- [Exercise details] Retype, exactly as they appear below, the lines between the line holding "low, high = level(base_plan, 0), level(base_plan, Z_LOW)" and the line holding "# Doors with", both ends included.

=== Data for this task ===

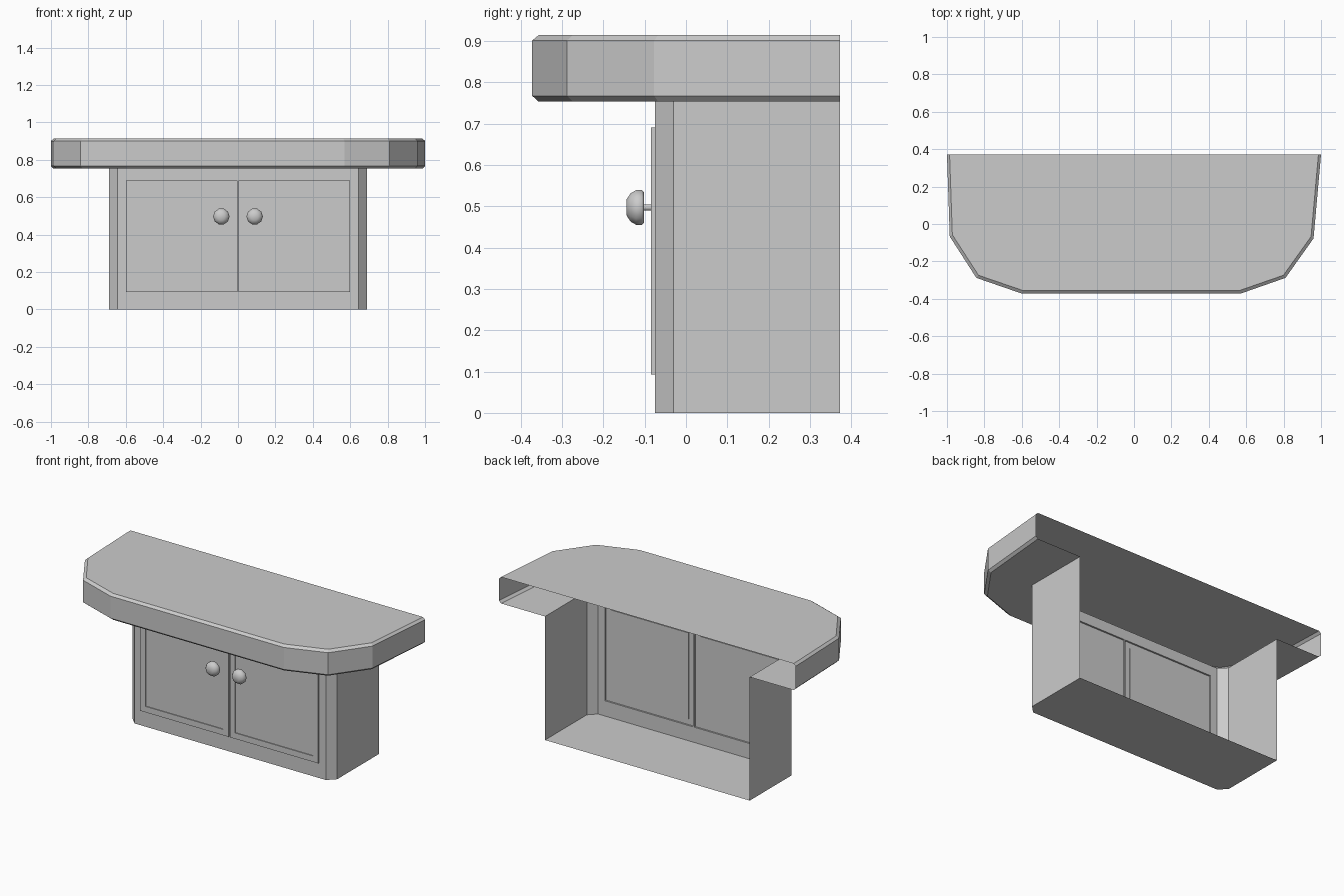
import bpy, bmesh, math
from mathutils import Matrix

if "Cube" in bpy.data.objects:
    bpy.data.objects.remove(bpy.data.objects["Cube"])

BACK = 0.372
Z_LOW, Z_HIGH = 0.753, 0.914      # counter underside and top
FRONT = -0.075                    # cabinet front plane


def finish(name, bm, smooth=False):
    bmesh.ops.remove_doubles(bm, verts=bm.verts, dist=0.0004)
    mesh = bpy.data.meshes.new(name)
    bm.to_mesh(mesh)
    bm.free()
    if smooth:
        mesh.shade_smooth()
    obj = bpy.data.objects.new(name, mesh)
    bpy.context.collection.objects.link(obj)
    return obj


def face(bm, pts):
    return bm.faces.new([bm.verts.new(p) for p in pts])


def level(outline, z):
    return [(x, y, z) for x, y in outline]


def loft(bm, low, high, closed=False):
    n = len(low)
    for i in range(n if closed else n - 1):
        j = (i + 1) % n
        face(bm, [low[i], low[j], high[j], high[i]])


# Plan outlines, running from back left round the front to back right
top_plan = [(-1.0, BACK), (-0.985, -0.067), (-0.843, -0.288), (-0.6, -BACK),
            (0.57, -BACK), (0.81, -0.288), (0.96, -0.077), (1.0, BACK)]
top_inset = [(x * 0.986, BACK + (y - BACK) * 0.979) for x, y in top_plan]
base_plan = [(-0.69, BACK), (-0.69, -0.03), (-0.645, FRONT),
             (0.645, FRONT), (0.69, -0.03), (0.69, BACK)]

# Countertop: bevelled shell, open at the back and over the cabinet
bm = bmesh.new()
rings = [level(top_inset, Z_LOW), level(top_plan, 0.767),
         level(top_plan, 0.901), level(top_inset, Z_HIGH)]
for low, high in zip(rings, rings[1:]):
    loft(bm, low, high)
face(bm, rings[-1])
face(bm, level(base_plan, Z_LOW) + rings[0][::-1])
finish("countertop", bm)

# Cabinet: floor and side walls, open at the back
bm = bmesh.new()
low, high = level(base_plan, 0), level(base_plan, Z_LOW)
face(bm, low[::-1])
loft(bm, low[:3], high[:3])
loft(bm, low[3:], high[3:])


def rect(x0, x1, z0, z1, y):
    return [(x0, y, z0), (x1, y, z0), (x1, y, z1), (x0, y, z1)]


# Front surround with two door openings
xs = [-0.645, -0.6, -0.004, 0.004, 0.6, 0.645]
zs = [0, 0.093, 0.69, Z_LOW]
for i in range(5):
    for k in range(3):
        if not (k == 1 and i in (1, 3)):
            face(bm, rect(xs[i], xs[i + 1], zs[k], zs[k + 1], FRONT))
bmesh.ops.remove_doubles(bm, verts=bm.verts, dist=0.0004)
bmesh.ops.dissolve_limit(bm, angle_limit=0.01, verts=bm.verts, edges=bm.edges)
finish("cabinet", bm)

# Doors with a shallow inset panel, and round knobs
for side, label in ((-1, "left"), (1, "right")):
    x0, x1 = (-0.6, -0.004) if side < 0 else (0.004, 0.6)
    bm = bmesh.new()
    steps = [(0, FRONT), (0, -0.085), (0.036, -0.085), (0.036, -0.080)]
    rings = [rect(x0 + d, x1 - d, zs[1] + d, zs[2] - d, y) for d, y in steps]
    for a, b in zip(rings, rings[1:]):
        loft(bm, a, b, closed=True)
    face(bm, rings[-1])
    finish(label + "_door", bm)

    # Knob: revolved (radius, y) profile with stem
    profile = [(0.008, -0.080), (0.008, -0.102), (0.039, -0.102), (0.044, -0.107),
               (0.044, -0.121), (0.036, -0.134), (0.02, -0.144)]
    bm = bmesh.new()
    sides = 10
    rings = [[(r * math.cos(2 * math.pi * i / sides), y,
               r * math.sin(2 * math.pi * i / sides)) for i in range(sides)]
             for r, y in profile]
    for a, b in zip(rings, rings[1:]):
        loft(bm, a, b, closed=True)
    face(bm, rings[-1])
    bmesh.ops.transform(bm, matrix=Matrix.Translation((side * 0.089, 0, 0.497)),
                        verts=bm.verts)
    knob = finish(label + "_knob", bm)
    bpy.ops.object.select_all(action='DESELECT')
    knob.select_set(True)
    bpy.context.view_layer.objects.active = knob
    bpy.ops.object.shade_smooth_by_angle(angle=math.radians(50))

===

- [Exercise result]
low, high = level(base_plan, 0), level(base_plan, Z_LOW)
face(bm, low[::-1])
loft(bm, low[:3], high[:3])
loft(bm, low[3:], high[3:])


def rect(x0, x1, z0, z1, y):
    return [(x0, y, z0), (x1, y, z0), (x1, y, z1), (x0, y, z1)]


# Front surround with two door openings
xs = [-0.645, -0.6, -0.004, 0.004, 0.6, 0.645]
zs = [0, 0.093, 0.69, Z_LOW]
for i in range(5):
    for k in range(3):
        if not (k == 1 and i in (1, 3)):
            face(bm, rect(xs[i], xs[i + 1], zs[k], zs[k + 1], FRONT))
bmesh.ops.remove_doubles(bm, verts=bm.verts, dist=0.0004)
bmesh.ops.dissolve_limit(bm, angle_limit=0.01, verts=bm.verts, edges=bm.edges)
finish("cabinet", bm)

# Doors with a shallow inset panel, and round knobs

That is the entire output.